(Saved entries)
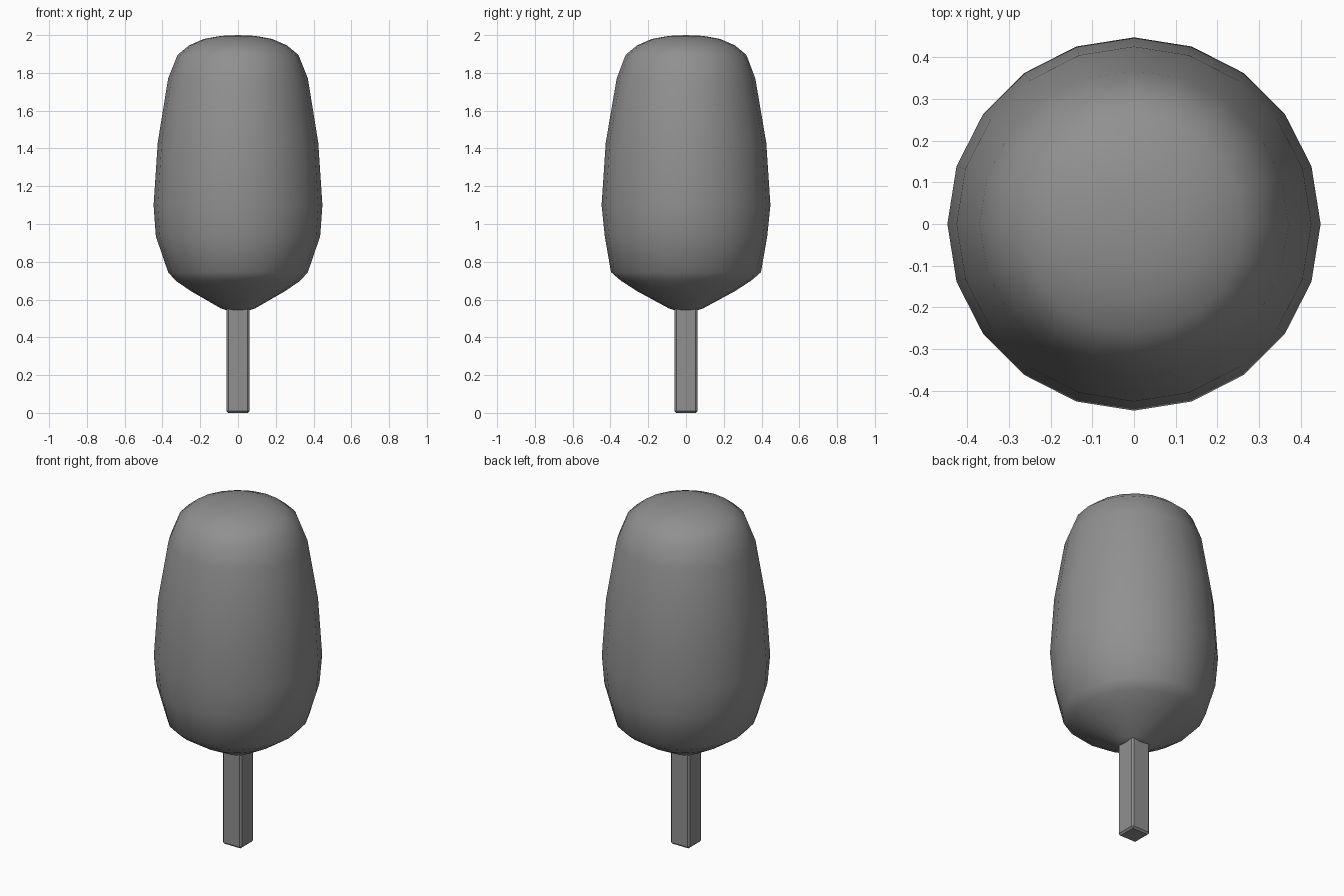
import bpy, bmesh, math

if "Cube" in bpy.data.objects:
    bpy.data.objects.remove(bpy.data.objects["Cube"])

SIDES = 20


def new_object(name, bm):
    bmesh.ops.recalc_face_normals(bm, faces=bm.faces)
    mesh = bpy.data.meshes.new(name)
    bm.to_mesh(mesh)
    bm.free()
    obj = bpy.data.objects.new(name, mesh)
    bpy.context.collection.objects.link(obj)
    return obj


# Ice cream body: rings of (x radius, y radius, height), closed by a pole at each end
profile = [
    (0.05, 0.05, 0.54), (0.09, 0.09, 0.553), (0.25, 0.26, 0.645),
    (0.33, 0.345, 0.70), (0.37, 0.397, 0.745), (0.435, 0.43, 0.935),
    (0.447, 0.447, 1.10), (0.425, 0.425, 1.43), (0.37, 0.367, 1.77),
    (0.32, 0.32, 1.895), (0.26, 0.26, 1.945), (0.18, 0.18, 1.98), (0.09, 0.09, 1.996),
]
bm = bmesh.new()
rings = []
for rx, ry, z in profile:
    angles = [2 * math.pi * i / SIDES for i in range(SIDES)]
    rings.append([bm.verts.new((rx * math.cos(a), ry * math.sin(a), z)) for a in angles])
bottom = bm.verts.new((0, 0, 0.54))
top = bm.verts.new((0, 0, 2.0))
for i in range(SIDES):
    j = (i + 1) % SIDES
    for lo, hi in zip(rings, rings[1:]):
        bm.faces.new((lo[i], lo[j], hi[j], hi[i]))
    bm.faces.new((bottom, rings[0][j], rings[0][i]))
    bm.faces.new((top, rings[-1][i], rings[-1][j]))
for f in bm.faces:
    f.smooth = True
body = new_object("ice_cream", bm)

# Square wooden stick with bevelled edges, its top hidden inside the body
bm = bmesh.new()
bmesh.ops.create_cube(bm, size=1)
for v in bm.verts:
    v.co = (v.co.x * 0.122, v.co.y * 0.122, (v.co.z + 0.5) * 0.62)
stick = new_object("stick", bm)
bevel = stick.modifiers.new("soft_edges", "BEVEL")
bevel.width = 0.01
bevel.segments = 1

# Dark grey finish
grey = bpy.data.materials.new("dark_grey")
grey.diffuse_color = (0.28, 0.28, 0.28, 1)
grey.use_nodes = True
grey.node_tree.nodes["Principled BSDF"].inputs["Base Color"].default_value = grey.diffuse_color
for obj in (body, stick):
    obj.data.materials.append(grey)
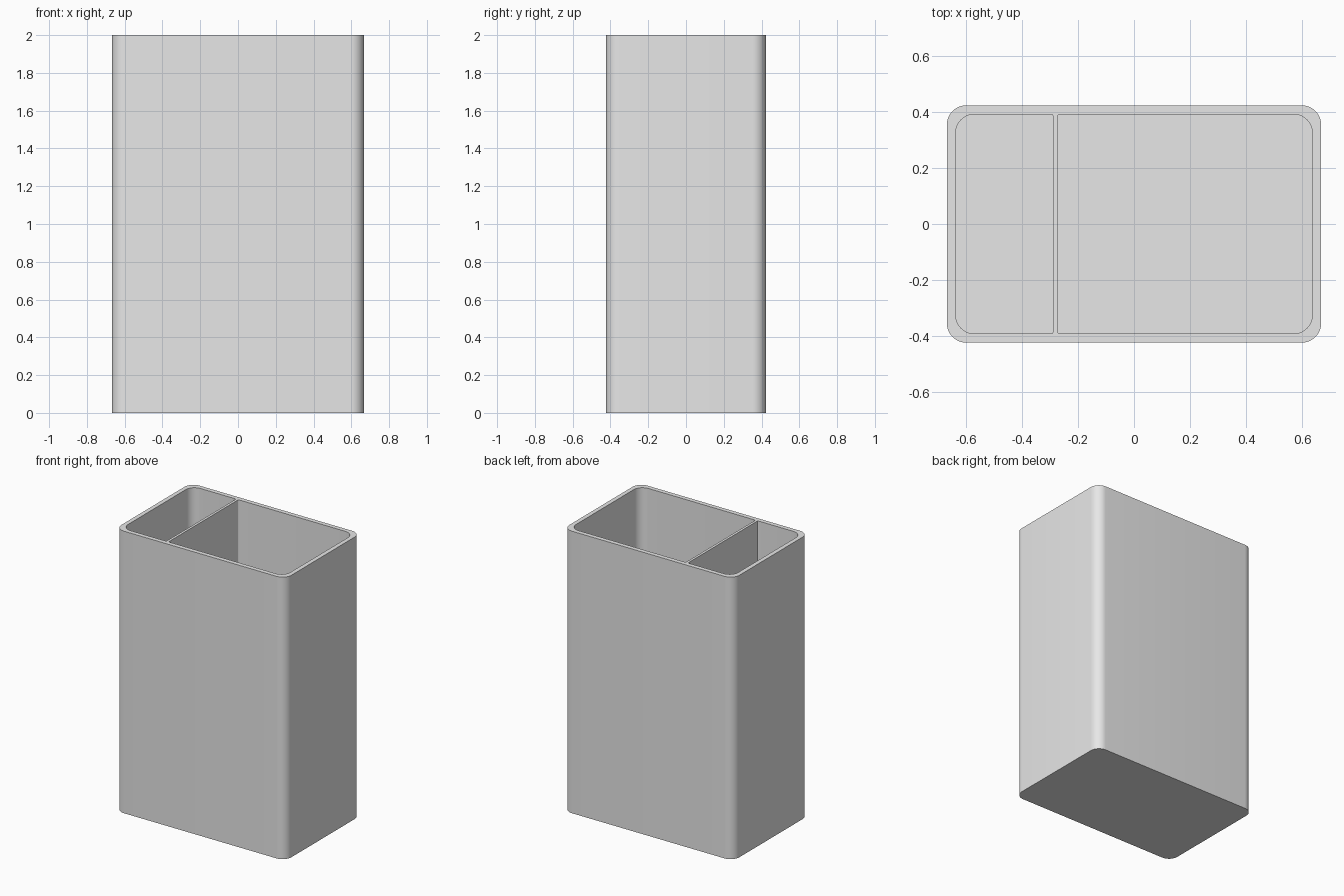
import bpy
import bmesh
from math import cos, sin, pi

if "Cube" in bpy.data.objects:
    bpy.data.objects.remove(bpy.data.objects["Cube"], do_unlink=True)

HEIGHT = 2.0
FLOOR = 0.032
STEPS = 10


def rounded_outline(x0, x1, y, r_left, r_right):
    """Counter-clockwise rounded rectangle with separate left and right corner radii."""
    points = []
    corners = [(x1, 1, 1, r_right), (x0, -1, 1, r_left),
               (x0, -1, -1, r_left), (x1, 1, -1, r_right)]
    for quarter, (x, sx, sy, r) in enumerate(corners):
        for i in range(STEPS + 1):
            a = (quarter + i / STEPS) * pi / 2
            points.append((x - sx * r + r * cos(a), sy * (y - r) + r * sin(a)))
    return points


def add_tube(bm, outline, z_bottom, inward):
    """Walls and a closed bottom; returns the open top edges."""
    low = [bm.verts.new((x, y, z_bottom)) for x, y in outline]
    high = [bm.verts.new((x, y, HEIGHT)) for x, y in outline]
    n = len(outline)
    for i in range(n):
        j = (i + 1) % n
        quad = [low[i], low[j], high[j], high[i]]
        bm.faces.new(quad[::-1] if inward else quad)
    bm.faces.new(low if inward else low[::-1])
    return [bm.edges.get((high[i], high[(i + 1) % n])) for i in range(n)]


bm = bmesh.new()

# Outer shell, then the narrow and wide compartments either side of the divider
rim = add_tube(bm, rounded_outline(-0.667, 0.667, 0.423, 0.07, 0.07), 0, False)
rim += add_tube(bm, rounded_outline(-0.636, -0.289, 0.391, 0.068, 0.006), FLOOR, True)
rim += add_tube(bm, rounded_outline(-0.271, 0.636, 0.391, 0.006, 0.068), FLOOR, True)

# Flat rim joining the shell, both compartments and the divider top
bmesh.ops.triangle_fill(bm, edges=rim, use_beauty=True, normal=(0, 0, 1))
bmesh.ops.recalc_face_normals(bm, faces=bm.faces)

mesh = bpy.data.meshes.new("divided_container")
bm.to_mesh(mesh)
bm.free()
container = bpy.data.objects.new("divided_container", mesh)
bpy.context.collection.objects.link(container)

# Plain grey material
grey = bpy.data.materials.new("light_grey")
grey.use_nodes = True
colour = (0.8, 0.8, 0.8, 1)
grey.diffuse_color = colour
grey.node_tree.nodes["Principled BSDF"].inputs["Base Color"].default_value = colour
mesh.materials.append(grey)

# Smooth rounded corners with crisp rim and base edges
bpy.ops.object.select_all(action="DESELECT")
container.select_set(True)
bpy.context.view_layer.objects.active = container
bpy.ops.object.shade_smooth_by_angle(angle=pi / 6)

_Directions:_
Could the entries above be restated word for word, with the pictures left out?

_Written answer:_
import bpy, bmesh, math

if "Cube" in bpy.data.objects:
    bpy.data.objects.remove(bpy.data.objects["Cube"])

SIDES = 20


def new_object(name, bm):
    bmesh.ops.recalc_face_normals(bm, faces=bm.faces)
    mesh = bpy.data.meshes.new(name)
    bm.to_mesh(mesh)
    bm.free()
    obj = bpy.data.objects.new(name, mesh)
    bpy.context.collection.objects.link(obj)
    return obj


# Ice cream body: rings of (x radius, y radius, height), closed by a pole at each end
profile = [
    (0.05, 0.05, 0.54), (0.09, 0.09, 0.553), (0.25, 0.26, 0.645),
    (0.33, 0.345, 0.70), (0.37, 0.397, 0.745), (0.435, 0.43, 0.935),
    (0.447, 0.447, 1.10), (0.425, 0.425, 1.43), (0.37, 0.367, 1.77),
    (0.32, 0.32, 1.895), (0.26, 0.26, 1.945), (0.18, 0.18, 1.98), (0.09, 0.09, 1.996),
]
bm = bmesh.new()
rings = []
for rx, ry, z in profile:
    angles = [2 * math.pi * i / SIDES for i in range(SIDES)]
    rings.append([bm.verts.new((rx * math.cos(a), ry * math.sin(a), z)) for a in angles])
bottom = bm.verts.new((0, 0, 0.54))
top = bm.verts.new((0, 0, 2.0))
for i in range(SIDES):
    j = (i + 1) % SIDES
    for lo, hi in zip(rings, rings[1:]):
        bm.faces.new((lo[i], lo[j], hi[j], hi[i]))
    bm.faces.new((bottom, rings[0][j], rings[0][i]))
    bm.faces.new((top, rings[-1][i], rings[-1][j]))
for f in bm.faces:
    f.smooth = True
body = new_object("ice_cream", bm)

# Square wooden stick with bevelled edges, its top hidden inside the body
bm = bmesh.new()
bmesh.ops.create_cube(bm, size=1)
for v in bm.verts:
    v.co = (v.co.x * 0.122, v.co.y * 0.122, (v.co.z + 0.5) * 0.62)
stick = new_object("stick", bm)
bevel = stick.modifiers.new("soft_edges", "BEVEL")
bevel.width = 0.01
bevel.segments = 1

# Dark grey finish
grey = bpy.data.materials.new("dark_grey")
grey.diffuse_color = (0.28, 0.28, 0.28, 1)
grey.use_nodes = True
grey.node_tree.nodes["Principled BSDF"].inputs["Base Color"].default_value = grey.diffuse_color
for obj in (body, stick):
    obj.data.materials.append(grey)
import bpy
import bmesh
from math import cos, sin, pi

if "Cube" in bpy.data.objects:
    bpy.data.objects.remove(bpy.data.objects["Cube"], do_unlink=True)

HEIGHT = 2.0
FLOOR = 0.032
STEPS = 10


def rounded_outline(x0, x1, y, r_left, r_right):
    """Counter-clockwise rounded rectangle with separate left and right corner radii."""
    points = []
    corners = [(x1, 1, 1, r_right), (x0, -1, 1, r_left),
               (x0, -1, -1, r_left), (x1, 1, -1, r_right)]
    for quarter, (x, sx, sy, r) in enumerate(corners):
        for i in range(STEPS + 1):
            a = (quarter + i / STEPS) * pi / 2
            points.append((x - sx * r + r * cos(a), sy * (y - r) + r * sin(a)))
    return points


def add_tube(bm, outline, z_bottom, inward):
    """Walls and a closed bottom; returns the open top edges."""
    low = [bm.verts.new((x, y, z_bottom)) for x, y in outline]
    high = [bm.verts.new((x, y, HEIGHT)) for x, y in outline]
    n = len(outline)
    for i in range(n):
        j = (i + 1) % n
        quad = [low[i], low[j], high[j], high[i]]
        bm.faces.new(quad[::-1] if inward else quad)
    bm.faces.new(low if inward else low[::-1])
    return [bm.edges.get((high[i], high[(i + 1) % n])) for i in range(n)]


bm = bmesh.new()

# Outer shell, then the narrow and wide compartments either side of the divider
rim = add_tube(bm, rounded_outline(-0.667, 0.667, 0.423, 0.07, 0.07), 0, False)
rim += add_tube(bm, rounded_outline(-0.636, -0.289, 0.391, 0.068, 0.006), FLOOR, True)
rim += add_tube(bm, rounded_outline(-0.271, 0.636, 0.391, 0.006, 0.068), FLOOR, True)

# Flat rim joining the shell, both compartments and the divider top
bmesh.ops.triangle_fill(bm, edges=rim, use_beauty=True, normal=(0, 0, 1))
bmesh.ops.recalc_face_normals(bm, faces=bm.faces)

mesh = bpy.data.meshes.new("divided_container")
bm.to_mesh(mesh)
bm.free()
container = bpy.data.objects.new("divided_container", mesh)
bpy.context.collection.objects.link(container)

# Plain grey material
grey = bpy.data.materials.new("light_grey")
grey.use_nodes = True
colour = (0.8, 0.8, 0.8, 1)
grey.diffuse_color = colour
grey.node_tree.nodes["Principled BSDF"].inputs["Base Color"].default_value = colour
mesh.materials.append(grey)

# Smooth rounded corners with crisp rim and base edges
bpy.ops.object.select_all(action="DESELECT")
container.select_set(True)
bpy.context.view_layer.objects.active = container
bpy.ops.object.shade_smooth_by_angle(angle=pi / 6)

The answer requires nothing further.